If one doesn’t have training in planning, it’s far too easy to conceive of plans as bureaucratic straitjackets. Good plans are flexible, dynamic, and have fundamental structures for goal modification. (Corporatese for this is “change orders”. The client can have anything they want, as long as they’re willing to sign off on a contract to pay for it.)
So, how do we build that plan? The first step is to create a specification for it: What is the plan supposed to accomplish? (This is also called a “success condition”: How do we know if/when we have succeeded?) So, what do we want?
The first error we need to avoid is that of binding ourselves to obsolete labels. All such labels become banners for “Team Sports Politics”, making people want Their Team to win because it’s Their Team, regardless of what that means for or does to the humans involved. So we will not here think or act as liberals, conservatives, progressives, capitalists, communists, Marxists, Randists, socialists, popularists, fascists, royalists, or whatever “ist” anyone comes up with that I failed to include. We are Humans. That’s the only team to be concerned with.
Trying to plan for All Humans is a scope too great for us to encompass. We have to build our specification based on “the team” being just whomever we have here that have agreed to commit to such a plan, and “the target” being a human social entity we have fair odds of having material effect on. I’m defining the latter as the population of the city of Portland as it will exist in 2040, which I estimate to be 5 million people. I am here defining “the population” as anyone who lives or does business here, or wants or plans to. So we can’t know whom they all are, and many of them probably don’t yet know themselves. (Afghan refugees, anyone?)
What does it mean to ‘Solarpunk’ a city? It means we want to build a rosy, positive, optimistic, environmentally wise and socially-just technological future for us and our city. And if you’re in our city and don’t want to be a part of us, we’re fine with that. We’ll try to include you in whatever plans you don’t mind, and if feasible shield you from the aspects of our plans you object to.
Each of us decides for ourselves what we as individuals want and need. There are also a large number of values we wish to hold in common and needs that we all share. Individual and common needs are both vital and we want to pursue them and aid each other in so doing. So we develop. monitor, and maintain a list of common needs, and meet them to the best of our abilities, while also making as much room as we can for people to pursue their individualistic desires. We’ve compiled an ever-growing list of generic human needs, and another list of things to do to meet those needs. Our lists and procedures for maintaining and changing them will be a later post.

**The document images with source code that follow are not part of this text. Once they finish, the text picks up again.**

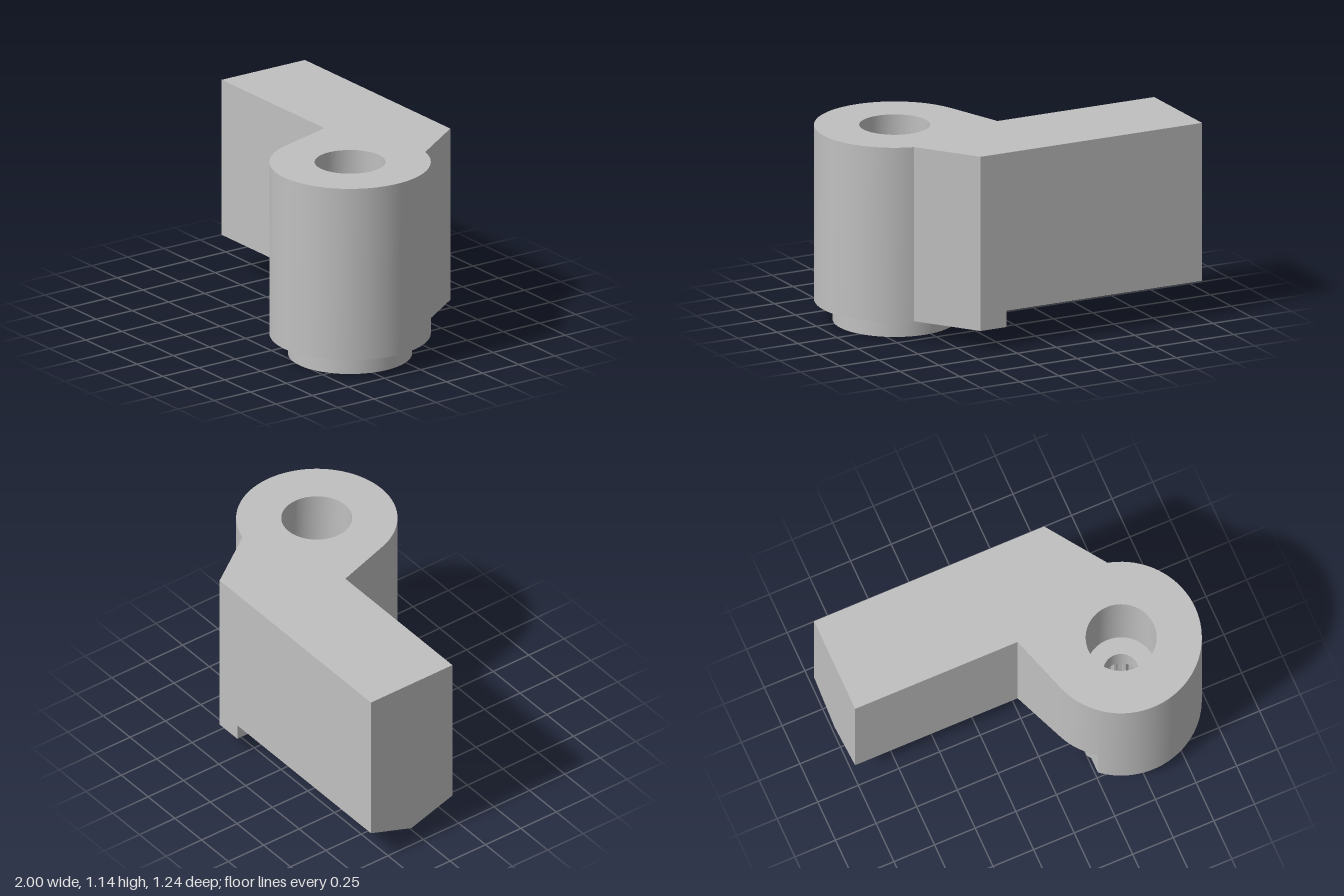
import * as THREE from 'three';
import { mergeGeometries, toCreasedNormals } from 'three/addons/utils/BufferGeometryUtils.js';

const TOP = 1.145, BASE = 0.12, WEB_LOW = 0.45, WEB_HIGH = 0.6;
const CX = 0.545, CZ = 0.165, R = 0.455;      // boss axis and radius
const CUT = 0.25, RIDGE = -0.335;             // relief step in x, keel line in z
const BACK = -0.62, FRONT = -0.045;           // arm faces
const level = (y) => () => y;
const keel = (x, z) => BASE + 0.335 * Math.abs(z - RIDGE);

// points on a circle round the boss axis, as [x, z]
function arc(r, from, to, n) {
  const pts = [];
  for (let i = 0; i <= n; i++) {
    const a = from + (to - from) * i / n;
    pts.push([CX + r * Math.cos(a), CZ + r * Math.sin(a)]);
  }
  return pts;
}
const ring = (r, n = 64) => arc(r, 0, Math.PI * 2, n);

// vertical wall along a chain of [x, z] points, between two height rules
function wall(pts, low, high) {
  const pos = [];
  for (let i = 0; i < pts.length - 1; i++) {
    const [p, q] = [pts[i], pts[i + 1]];
    const a = [p[0], low(...p), p[1]], b = [q[0], low(...q), q[1]];
    const c = [q[0], high(...q), q[1]], d = [p[0], high(...p), p[1]];
    pos.push(...a, ...b, ...c, ...a, ...c, ...d);
  }
  const g = new THREE.BufferGeometry();
  g.setAttribute('position', new THREE.Float32BufferAttribute(pos, 3));
  return g;
}

// flat or folded cap over an outline, facing up or down
function cap(pts, height, up, hole) {
  const shape = new THREE.Shape(pts.map((p) => new THREE.Vector2(...p)));
  if (hole) shape.holes.push(new THREE.Path(hole.map((p) => new THREE.Vector2(...p))));
  const g = new THREE.ShapeGeometry(shape).toNonIndexed();
  const p = g.attributes.position, pos = [];
  for (let i = 0; i < p.count; i += 3) {
    for (const k of up ? [i, i + 2, i + 1] : [i, i + 1, i + 2]) {
      pos.push(p.getX(k), height(p.getX(k), p.getY(k)), p.getY(k));
    }
  }
  const out = new THREE.BufferGeometry();
  out.setAttribute('position', new THREE.Float32BufferAttribute(pos, 3));
  return out;
}

export function createModel() {
  const group = new THREE.Group();
  const metal = new THREE.MeshStandardMaterial({ color: 0xc0c0c0 });
  metal.name = 'plain grey';
  const add = (name, parts) => {
    const mesh = new THREE.Mesh(toCreasedNormals(mergeGeometries(parts), 0.5), metal);
    mesh.name = name;
    group.add(mesh);
  };

  // outline, split where the underside relief ends
  const cutAngle = Math.acos((CUT - CX) / R);
  const leftFront = [[-1, RIDGE], [-1, FRONT], [0, FRONT],
    ...arc(R, 2.833, cutAngle, 8)];
  const left = [[CUT, BACK], [-1, BACK], ...leftFront];
  const right = [...arc(R, cutAngle, -1.326, 56), [0.415, BACK], [CUT, BACK]];
  const cutEnd = right[0];

  // spline profile inside the lower socket
  const teeth = 20, spline = [];
  for (let i = 0; i <= teeth * 4; i++) {
    const step = i % 4;
    const r = step < 2 ? 0.2 : 0.172;
    const a = (Math.floor(i / 4) + [0, 0.4, 0.55, 0.85][step]) / teeth * Math.PI * 2;
    spline.push([CX + r * Math.cos(a), CZ + r * Math.sin(a)]);
  }

  // arm and boss, with the keeled underside and its step
  add('armAndBoss', [
    wall(left, keel, level(TOP)),
    wall(right, level(BASE), level(TOP)),
    wall([[CUT, BACK], [CUT, RIDGE], cutEnd], level(BASE), keel),
    cap([...left, ...right.slice(1, -1)], level(TOP), true, ring(0.2)),
    cap(right, level(BASE), false, ring(0.2)),
    cap([[CUT, RIDGE], ...leftFront], keel, false),
    cap([[CUT, BACK], [-1, BACK], [-1, RIDGE], [CUT, RIDGE]], keel, false),
  ]);

  // collar below the boss, with one flat side
  const flat = Math.acos((CUT - CX) / 0.35);
  const collar = arc(0.35, flat, -flat, 56);
  add('collar', [
    wall([...collar, collar[0]], level(0), level(BASE)),
    cap(collar, level(0), false, spline),
  ]);

  // splined socket, through hole and upper bore
  add('splinedSocket', [
    wall(spline, level(0), level(WEB_LOW)),
    cap(ring(0.2), level(WEB_LOW), false, ring(0.1)),
  ]);
  add('throughHole', [wall(ring(0.1), level(WEB_LOW), level(WEB_HIGH))]);
  add('upperBore', [
    wall(ring(0.2), level(WEB_HIGH), level(TOP)),
    cap(ring(0.2), level(WEB_HIGH), true, ring(0.1)),
  ]);
  return group;
}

So please take a look at our project list, and see if there’s anything you want to do. And if you have any ideas for something that would be useful at achieving the goals described above that isn’t there, please propose it — and take ownership of it and start doing it if that’s your desire. The rest of us here will try to help you however we can, and also keep you informed about what you might do to help us, if you have those spare resources and are so inclined.
So that’s us. What do you think?
Hi, my name is Justine. I live in the Eugene area and I’m the co-editor-in-chief of a new online publication called Solarpunk Magazine (solarpunkmagazine.com) that launches it’s first issue in January 2022. We’ve got big names in the solarpunk and SciFi lit world lined up writing stories and doing interviews for the magazine. And we’ve got a team of 10 professional authors, editors, scholars and scientists, artists and marketing professionals guiding our production.
Point being, we’d love to talk with you and do and interview about what Solarpunk Portland is doing and the ideas you all have, to publish in one of our issues. Please get in touch with me at firstname.lastname@example.org if you’re interested.
Hi, Justine —
I’ve sent you a couple of emails and left a few voice messages, and you haven’t answered. I’d be happy to talk with you; we can do so here, by phone, or you can come over for dinner. (I’ve moved; now at 6603 SE 77th Ave. in Portland).